WHAT TO DO →
Show each line in the listing below that contains the word "context".

PROVIDED INFORMATION →
——

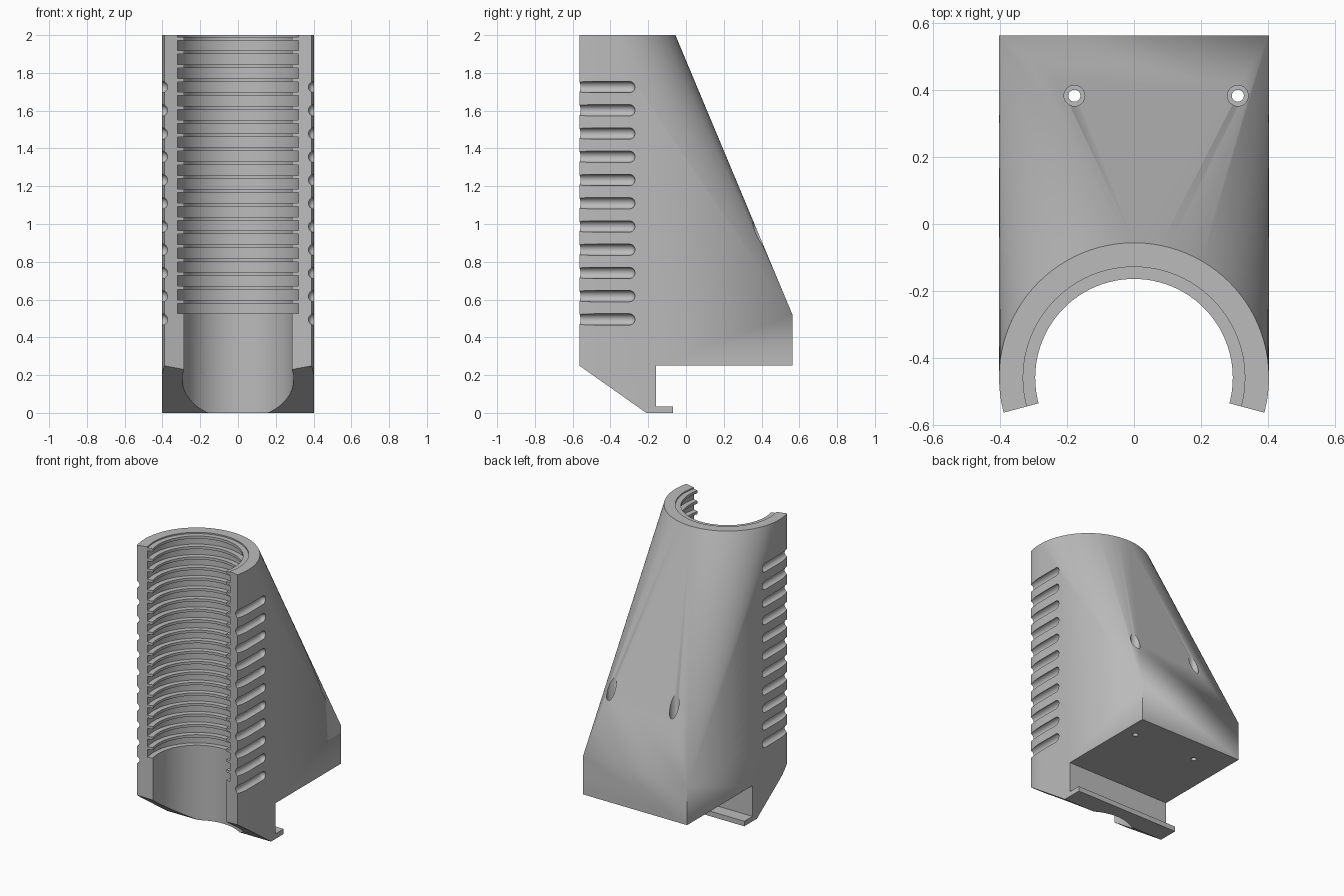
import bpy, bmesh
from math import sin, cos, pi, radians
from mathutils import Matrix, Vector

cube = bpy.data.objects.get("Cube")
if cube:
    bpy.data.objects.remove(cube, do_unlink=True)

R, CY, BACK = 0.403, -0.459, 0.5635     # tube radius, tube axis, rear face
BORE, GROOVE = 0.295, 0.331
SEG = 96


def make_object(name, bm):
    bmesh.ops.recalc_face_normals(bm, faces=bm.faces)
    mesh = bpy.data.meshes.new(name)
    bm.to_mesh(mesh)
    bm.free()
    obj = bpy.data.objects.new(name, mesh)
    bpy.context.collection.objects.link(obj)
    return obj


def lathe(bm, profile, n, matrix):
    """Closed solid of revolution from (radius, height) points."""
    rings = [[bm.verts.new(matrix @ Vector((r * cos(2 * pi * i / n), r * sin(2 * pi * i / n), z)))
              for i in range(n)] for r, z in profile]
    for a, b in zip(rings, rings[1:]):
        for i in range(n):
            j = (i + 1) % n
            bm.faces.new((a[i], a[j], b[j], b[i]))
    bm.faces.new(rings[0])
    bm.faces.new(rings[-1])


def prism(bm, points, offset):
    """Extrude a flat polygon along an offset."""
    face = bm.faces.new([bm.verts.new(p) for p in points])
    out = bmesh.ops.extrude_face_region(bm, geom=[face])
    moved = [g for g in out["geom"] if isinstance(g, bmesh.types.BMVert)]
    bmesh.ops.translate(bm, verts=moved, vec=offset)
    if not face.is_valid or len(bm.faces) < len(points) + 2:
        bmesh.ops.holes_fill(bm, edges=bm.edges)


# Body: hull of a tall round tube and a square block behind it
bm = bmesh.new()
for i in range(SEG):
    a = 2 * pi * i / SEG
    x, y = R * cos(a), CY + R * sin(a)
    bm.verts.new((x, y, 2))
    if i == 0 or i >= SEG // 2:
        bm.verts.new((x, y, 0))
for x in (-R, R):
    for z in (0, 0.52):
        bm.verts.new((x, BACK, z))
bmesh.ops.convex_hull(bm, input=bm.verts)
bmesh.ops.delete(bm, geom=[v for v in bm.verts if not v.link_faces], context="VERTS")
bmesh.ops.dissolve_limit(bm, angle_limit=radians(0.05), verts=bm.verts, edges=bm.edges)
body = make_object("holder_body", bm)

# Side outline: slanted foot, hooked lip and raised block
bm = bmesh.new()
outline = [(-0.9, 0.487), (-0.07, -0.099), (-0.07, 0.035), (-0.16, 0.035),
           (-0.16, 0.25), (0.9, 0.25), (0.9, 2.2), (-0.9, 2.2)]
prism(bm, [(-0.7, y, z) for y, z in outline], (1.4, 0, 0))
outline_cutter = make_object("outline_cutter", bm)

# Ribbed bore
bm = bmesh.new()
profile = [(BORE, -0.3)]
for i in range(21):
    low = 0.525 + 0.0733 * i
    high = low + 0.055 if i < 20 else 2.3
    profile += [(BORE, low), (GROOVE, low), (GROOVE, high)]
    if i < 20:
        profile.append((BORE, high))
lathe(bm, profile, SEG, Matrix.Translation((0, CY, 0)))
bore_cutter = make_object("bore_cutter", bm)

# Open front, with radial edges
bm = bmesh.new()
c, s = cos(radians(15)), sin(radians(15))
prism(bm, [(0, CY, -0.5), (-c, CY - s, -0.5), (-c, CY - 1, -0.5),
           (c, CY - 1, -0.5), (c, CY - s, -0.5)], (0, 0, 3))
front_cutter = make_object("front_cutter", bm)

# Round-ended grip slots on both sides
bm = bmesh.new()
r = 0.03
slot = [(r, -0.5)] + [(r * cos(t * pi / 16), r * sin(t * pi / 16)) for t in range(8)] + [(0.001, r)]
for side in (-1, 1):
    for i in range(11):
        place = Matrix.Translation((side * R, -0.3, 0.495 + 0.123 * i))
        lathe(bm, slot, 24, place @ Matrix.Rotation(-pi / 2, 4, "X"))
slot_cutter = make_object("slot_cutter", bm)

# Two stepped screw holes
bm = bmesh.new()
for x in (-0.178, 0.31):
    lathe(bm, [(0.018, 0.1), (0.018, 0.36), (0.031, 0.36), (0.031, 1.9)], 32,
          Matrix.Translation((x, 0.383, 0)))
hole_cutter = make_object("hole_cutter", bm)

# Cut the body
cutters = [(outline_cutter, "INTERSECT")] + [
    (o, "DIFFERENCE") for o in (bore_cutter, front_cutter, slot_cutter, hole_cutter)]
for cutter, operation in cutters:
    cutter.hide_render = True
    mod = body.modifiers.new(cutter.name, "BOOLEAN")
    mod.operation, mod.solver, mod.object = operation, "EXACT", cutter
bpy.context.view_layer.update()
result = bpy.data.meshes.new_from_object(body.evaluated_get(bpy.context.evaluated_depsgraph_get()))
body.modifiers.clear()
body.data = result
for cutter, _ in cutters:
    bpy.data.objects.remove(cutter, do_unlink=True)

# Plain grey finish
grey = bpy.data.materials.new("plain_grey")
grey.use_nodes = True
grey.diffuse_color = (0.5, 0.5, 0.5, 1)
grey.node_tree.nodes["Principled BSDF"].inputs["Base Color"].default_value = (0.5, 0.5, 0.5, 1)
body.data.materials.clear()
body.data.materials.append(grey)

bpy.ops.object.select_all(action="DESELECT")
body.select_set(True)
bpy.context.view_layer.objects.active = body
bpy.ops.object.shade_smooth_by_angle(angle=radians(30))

——

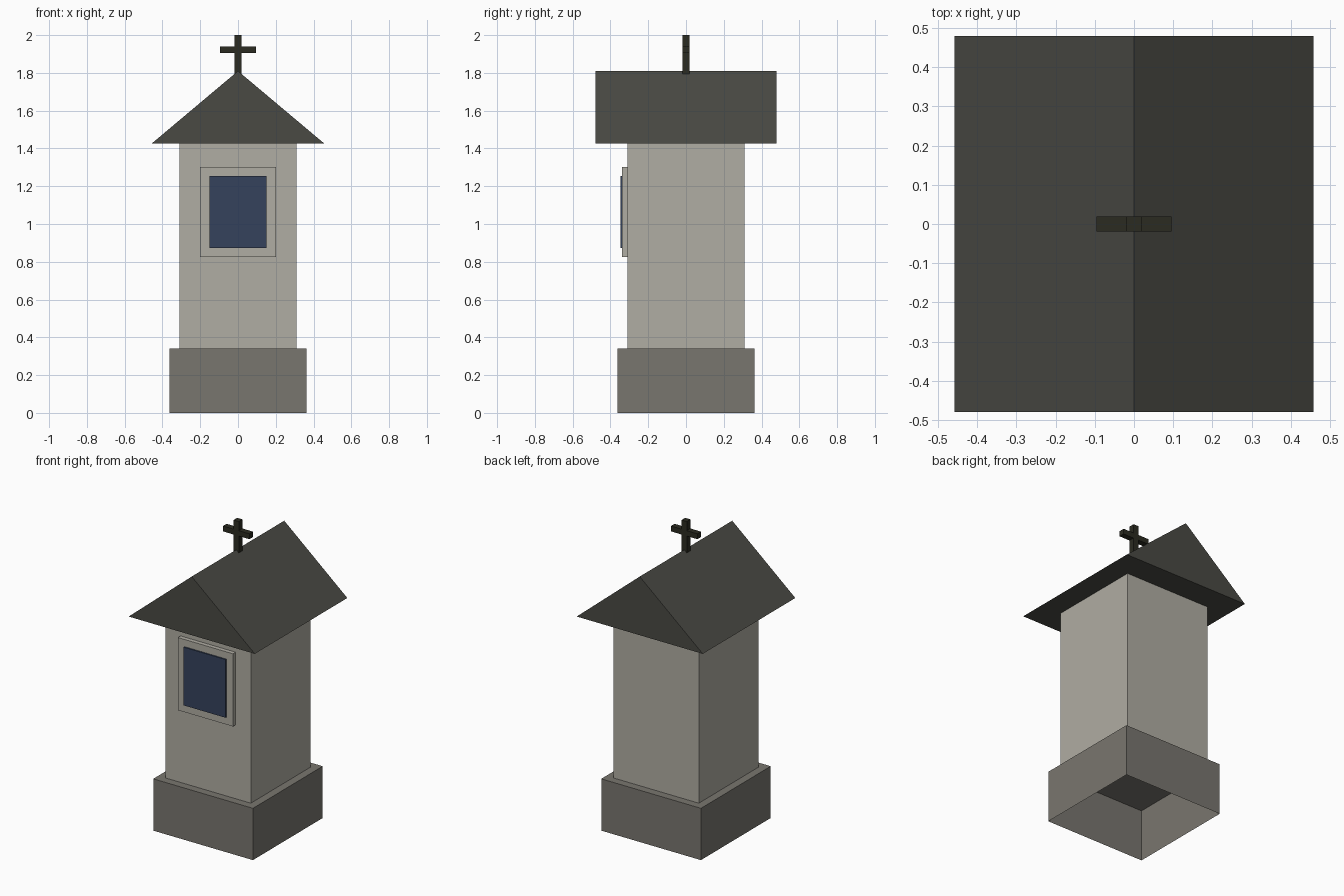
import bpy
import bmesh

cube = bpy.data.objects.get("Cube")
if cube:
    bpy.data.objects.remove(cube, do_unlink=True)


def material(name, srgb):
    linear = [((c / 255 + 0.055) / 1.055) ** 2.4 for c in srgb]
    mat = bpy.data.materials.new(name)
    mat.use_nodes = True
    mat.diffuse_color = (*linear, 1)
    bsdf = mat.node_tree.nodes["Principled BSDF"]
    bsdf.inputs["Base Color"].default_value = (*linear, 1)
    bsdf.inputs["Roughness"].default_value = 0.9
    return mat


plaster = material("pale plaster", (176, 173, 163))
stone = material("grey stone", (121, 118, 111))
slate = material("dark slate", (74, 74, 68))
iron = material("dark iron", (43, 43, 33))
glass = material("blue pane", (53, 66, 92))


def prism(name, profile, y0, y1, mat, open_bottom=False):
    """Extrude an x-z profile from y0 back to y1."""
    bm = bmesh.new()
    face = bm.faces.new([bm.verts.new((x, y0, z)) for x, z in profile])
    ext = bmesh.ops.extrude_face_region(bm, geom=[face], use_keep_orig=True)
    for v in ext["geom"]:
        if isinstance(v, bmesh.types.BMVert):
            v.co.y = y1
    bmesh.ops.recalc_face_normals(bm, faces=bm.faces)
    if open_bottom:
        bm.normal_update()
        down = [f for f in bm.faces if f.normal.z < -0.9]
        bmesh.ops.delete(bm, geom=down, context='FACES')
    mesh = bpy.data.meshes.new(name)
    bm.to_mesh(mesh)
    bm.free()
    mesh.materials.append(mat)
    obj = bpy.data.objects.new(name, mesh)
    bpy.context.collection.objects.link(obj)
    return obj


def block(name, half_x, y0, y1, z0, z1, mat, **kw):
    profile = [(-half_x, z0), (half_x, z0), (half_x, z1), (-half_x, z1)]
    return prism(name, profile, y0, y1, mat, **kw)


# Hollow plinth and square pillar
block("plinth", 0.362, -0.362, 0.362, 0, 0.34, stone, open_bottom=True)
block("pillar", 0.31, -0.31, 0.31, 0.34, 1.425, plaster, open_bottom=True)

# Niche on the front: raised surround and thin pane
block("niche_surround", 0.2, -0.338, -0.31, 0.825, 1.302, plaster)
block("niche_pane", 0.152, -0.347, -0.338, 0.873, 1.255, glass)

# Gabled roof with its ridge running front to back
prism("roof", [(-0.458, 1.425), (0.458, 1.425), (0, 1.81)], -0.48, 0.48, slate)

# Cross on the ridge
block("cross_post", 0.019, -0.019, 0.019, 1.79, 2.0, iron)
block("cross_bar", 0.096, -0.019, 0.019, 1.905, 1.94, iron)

——

OUTPUT OF THE EXERCISE →
    bpy.context.collection.objects.link(obj)
bmesh.ops.delete(bm, geom=[v for v in bm.verts if not v.link_faces], context="VERTS")
bpy.context.view_layer.update()
result = bpy.data.meshes.new_from_object(body.evaluated_get(bpy.context.evaluated_depsgraph_get()))
bpy.context.view_layer.objects.active = body
        bmesh.ops.delete(bm, geom=down, context='FACES')
    bpy.context.collection.objects.link(obj)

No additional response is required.